▶ [To do] Return exactly the span of lines in the following data that opens with the line containing "-0.21), (-0.835, -0.21)]" and closes with the line containing "res = bmesh.ops.bisect_plane(bm, geom=bm.verts[:]". Include nothing else.

▶ [Records for this exercise]
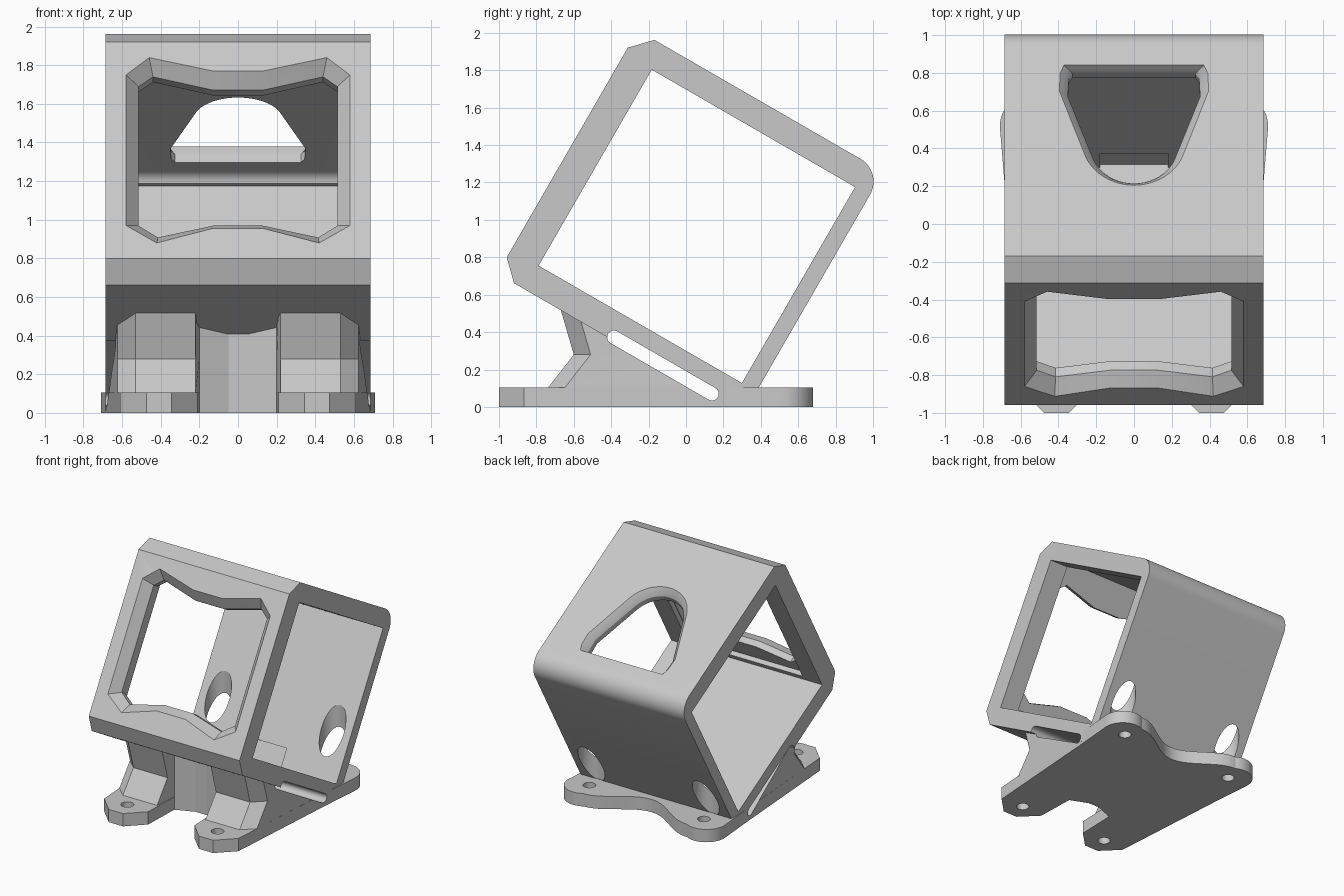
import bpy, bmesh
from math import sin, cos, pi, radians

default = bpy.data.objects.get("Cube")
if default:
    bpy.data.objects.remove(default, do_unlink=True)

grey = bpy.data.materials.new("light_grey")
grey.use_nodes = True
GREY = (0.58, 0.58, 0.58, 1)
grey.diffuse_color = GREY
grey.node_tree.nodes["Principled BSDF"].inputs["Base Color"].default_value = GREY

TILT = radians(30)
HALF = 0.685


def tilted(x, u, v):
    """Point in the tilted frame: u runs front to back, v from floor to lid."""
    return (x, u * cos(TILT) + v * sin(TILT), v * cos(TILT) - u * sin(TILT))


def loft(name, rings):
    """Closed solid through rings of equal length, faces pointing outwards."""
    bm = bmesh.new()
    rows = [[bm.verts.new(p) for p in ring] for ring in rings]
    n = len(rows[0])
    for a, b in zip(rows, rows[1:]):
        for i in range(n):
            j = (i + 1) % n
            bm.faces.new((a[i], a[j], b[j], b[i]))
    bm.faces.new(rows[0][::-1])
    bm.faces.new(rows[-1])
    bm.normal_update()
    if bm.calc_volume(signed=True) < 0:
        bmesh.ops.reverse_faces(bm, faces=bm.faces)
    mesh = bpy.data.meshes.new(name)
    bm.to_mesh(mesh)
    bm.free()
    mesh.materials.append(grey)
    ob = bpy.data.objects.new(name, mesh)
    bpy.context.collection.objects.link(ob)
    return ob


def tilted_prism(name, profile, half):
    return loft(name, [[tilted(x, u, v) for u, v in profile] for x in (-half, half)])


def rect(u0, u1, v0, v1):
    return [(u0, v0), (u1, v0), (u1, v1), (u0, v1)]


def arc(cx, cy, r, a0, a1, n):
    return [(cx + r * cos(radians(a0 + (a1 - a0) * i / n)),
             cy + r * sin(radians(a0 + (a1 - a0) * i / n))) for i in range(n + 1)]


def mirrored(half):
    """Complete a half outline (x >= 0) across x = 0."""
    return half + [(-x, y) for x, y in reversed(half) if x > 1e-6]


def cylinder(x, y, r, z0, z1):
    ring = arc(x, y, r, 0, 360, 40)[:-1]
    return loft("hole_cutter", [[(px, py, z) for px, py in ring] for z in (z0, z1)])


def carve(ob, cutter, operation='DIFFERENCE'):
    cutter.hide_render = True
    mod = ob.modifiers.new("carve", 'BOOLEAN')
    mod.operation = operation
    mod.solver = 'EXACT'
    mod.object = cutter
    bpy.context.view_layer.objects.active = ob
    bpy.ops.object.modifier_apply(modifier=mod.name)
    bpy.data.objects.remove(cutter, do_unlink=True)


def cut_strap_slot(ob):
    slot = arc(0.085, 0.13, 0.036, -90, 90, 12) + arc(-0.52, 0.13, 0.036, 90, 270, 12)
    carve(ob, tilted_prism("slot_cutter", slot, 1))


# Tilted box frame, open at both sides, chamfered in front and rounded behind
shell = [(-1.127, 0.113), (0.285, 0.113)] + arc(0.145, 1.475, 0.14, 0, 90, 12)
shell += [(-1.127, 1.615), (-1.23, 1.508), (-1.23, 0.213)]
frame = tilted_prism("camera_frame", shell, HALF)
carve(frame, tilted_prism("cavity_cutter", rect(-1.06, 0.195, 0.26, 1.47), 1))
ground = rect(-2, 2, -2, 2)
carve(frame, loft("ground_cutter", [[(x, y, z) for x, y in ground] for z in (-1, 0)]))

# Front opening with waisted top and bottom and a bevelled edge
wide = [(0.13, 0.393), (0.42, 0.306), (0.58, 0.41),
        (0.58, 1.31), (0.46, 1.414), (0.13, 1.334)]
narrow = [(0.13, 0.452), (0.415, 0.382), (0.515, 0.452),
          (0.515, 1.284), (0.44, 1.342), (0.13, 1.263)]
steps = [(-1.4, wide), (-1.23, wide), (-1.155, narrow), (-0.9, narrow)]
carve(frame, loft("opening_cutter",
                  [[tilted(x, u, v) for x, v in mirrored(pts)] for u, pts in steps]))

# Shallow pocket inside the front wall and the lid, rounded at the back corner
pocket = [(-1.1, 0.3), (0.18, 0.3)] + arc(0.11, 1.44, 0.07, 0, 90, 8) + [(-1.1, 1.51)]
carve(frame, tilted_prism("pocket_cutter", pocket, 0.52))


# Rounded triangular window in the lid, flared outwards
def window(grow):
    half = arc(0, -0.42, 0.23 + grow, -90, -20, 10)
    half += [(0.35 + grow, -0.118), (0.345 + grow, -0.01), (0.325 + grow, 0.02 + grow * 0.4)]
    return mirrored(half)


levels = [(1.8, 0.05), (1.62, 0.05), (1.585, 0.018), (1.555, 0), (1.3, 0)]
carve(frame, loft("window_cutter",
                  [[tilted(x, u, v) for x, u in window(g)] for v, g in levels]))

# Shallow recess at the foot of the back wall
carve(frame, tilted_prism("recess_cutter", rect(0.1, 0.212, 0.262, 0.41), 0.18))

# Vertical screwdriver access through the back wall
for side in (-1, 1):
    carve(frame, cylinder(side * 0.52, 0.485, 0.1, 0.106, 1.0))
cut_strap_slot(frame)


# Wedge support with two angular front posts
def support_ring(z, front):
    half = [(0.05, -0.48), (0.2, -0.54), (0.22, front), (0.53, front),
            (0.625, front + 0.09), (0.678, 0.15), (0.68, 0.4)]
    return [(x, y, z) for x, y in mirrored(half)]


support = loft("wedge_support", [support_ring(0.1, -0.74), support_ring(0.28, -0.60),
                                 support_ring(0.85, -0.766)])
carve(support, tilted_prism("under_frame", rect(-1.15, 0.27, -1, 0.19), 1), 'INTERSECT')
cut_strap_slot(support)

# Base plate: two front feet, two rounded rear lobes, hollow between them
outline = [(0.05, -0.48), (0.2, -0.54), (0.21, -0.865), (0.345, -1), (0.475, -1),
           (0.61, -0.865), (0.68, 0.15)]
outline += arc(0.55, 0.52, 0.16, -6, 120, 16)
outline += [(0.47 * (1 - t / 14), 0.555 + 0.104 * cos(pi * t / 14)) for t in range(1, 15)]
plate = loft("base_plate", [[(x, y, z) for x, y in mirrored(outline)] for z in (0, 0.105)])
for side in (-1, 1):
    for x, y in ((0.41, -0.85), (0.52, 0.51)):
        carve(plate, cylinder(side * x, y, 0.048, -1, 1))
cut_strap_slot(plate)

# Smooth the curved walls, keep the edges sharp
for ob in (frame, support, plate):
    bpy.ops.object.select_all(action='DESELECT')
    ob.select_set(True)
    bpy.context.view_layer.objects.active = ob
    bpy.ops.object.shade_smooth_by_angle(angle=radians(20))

---

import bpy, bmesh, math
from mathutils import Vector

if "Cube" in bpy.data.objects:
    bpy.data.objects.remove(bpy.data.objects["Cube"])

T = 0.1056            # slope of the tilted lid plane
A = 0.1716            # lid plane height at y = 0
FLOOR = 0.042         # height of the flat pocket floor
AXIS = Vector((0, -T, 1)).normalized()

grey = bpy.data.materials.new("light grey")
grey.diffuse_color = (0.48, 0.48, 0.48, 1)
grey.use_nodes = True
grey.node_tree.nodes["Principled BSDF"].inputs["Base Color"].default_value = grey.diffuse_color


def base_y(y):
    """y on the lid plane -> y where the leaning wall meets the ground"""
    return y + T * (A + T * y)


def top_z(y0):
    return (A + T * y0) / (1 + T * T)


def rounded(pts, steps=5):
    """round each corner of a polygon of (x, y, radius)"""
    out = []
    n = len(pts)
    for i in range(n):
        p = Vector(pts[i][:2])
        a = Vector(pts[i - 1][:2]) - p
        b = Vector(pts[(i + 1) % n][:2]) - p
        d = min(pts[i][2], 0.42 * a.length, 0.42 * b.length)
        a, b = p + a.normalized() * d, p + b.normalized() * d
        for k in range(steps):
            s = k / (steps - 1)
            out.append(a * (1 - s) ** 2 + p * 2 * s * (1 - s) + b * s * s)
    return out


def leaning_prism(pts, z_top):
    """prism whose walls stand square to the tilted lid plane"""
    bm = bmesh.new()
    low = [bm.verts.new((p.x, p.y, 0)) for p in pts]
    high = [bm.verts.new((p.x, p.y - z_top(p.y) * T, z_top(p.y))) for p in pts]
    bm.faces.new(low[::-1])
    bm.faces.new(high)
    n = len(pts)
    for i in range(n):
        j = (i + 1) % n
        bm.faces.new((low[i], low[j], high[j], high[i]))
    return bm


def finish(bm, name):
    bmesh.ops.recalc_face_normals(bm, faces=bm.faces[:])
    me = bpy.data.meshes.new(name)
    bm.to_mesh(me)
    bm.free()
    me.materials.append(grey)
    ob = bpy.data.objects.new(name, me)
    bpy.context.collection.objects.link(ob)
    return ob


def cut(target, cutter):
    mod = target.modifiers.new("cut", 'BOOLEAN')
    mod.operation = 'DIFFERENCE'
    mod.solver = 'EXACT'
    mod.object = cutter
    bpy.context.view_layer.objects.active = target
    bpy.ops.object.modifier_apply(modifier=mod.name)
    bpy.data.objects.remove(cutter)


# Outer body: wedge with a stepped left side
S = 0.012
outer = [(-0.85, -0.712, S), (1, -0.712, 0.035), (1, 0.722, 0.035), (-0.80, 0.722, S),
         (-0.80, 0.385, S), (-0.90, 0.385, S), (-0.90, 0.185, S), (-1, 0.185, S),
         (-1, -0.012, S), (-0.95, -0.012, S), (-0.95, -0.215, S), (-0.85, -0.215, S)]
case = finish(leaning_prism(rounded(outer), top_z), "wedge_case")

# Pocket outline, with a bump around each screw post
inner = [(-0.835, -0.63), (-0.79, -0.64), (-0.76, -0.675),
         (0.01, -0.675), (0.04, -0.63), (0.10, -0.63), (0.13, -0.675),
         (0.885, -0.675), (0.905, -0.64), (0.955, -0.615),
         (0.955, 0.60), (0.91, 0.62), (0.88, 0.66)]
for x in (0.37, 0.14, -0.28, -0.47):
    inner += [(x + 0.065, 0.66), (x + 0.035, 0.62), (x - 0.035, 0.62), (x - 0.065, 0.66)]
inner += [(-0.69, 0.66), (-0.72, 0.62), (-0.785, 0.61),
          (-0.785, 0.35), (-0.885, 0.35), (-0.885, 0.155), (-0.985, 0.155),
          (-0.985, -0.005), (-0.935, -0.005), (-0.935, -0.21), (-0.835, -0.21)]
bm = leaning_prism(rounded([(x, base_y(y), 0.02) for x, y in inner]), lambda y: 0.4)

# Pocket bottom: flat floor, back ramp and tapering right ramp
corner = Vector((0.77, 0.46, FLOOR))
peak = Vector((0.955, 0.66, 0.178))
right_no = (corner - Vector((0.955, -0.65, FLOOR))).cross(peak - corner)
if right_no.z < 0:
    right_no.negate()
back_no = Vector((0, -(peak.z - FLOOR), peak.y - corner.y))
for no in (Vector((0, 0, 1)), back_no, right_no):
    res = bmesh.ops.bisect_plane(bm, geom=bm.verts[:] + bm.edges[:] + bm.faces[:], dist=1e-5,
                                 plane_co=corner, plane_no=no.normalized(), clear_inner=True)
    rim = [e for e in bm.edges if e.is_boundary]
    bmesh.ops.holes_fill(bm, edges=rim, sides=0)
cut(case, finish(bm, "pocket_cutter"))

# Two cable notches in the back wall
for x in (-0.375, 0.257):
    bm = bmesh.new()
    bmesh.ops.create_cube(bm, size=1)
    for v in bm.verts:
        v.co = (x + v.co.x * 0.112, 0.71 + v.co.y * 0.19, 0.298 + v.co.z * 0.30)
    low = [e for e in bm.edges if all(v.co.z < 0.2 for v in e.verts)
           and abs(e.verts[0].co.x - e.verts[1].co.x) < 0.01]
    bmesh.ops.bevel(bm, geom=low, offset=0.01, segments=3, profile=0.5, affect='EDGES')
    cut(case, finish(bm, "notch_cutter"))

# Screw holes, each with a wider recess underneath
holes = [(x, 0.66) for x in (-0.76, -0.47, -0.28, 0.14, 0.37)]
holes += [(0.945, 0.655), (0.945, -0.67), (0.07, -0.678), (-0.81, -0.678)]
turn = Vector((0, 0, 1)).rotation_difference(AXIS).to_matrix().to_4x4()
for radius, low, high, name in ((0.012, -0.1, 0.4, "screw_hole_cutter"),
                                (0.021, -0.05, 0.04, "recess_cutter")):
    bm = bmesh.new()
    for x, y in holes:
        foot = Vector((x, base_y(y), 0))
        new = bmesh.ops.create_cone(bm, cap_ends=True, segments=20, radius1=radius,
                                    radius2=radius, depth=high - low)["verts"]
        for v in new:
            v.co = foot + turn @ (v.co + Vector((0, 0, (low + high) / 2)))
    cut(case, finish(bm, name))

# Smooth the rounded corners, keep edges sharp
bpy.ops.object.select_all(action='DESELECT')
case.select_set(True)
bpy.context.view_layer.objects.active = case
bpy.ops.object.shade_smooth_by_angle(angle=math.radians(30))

▶ [Solved exercise]
          (-0.985, -0.005), (-0.935, -0.005), (-0.935, -0.21), (-0.835, -0.21)]
bm = leaning_prism(rounded([(x, base_y(y), 0.02) for x, y in inner]), lambda y: 0.4)

# Pocket bottom: flat floor, back ramp and tapering right ramp
corner = Vector((0.77, 0.46, FLOOR))
peak = Vector((0.955, 0.66, 0.178))
right_no = (corner - Vector((0.955, -0.65, FLOOR))).cross(peak - corner)
if right_no.z < 0:
    right_no.negate()
back_no = Vector((0, -(peak.z - FLOOR), peak.y - corner.y))
for no in (Vector((0, 0, 1)), back_no, right_no):
    res = bmesh.ops.bisect_plane(bm, geom=bm.verts[:] + bm.edges[:] + bm.faces[:], dist=1e-5,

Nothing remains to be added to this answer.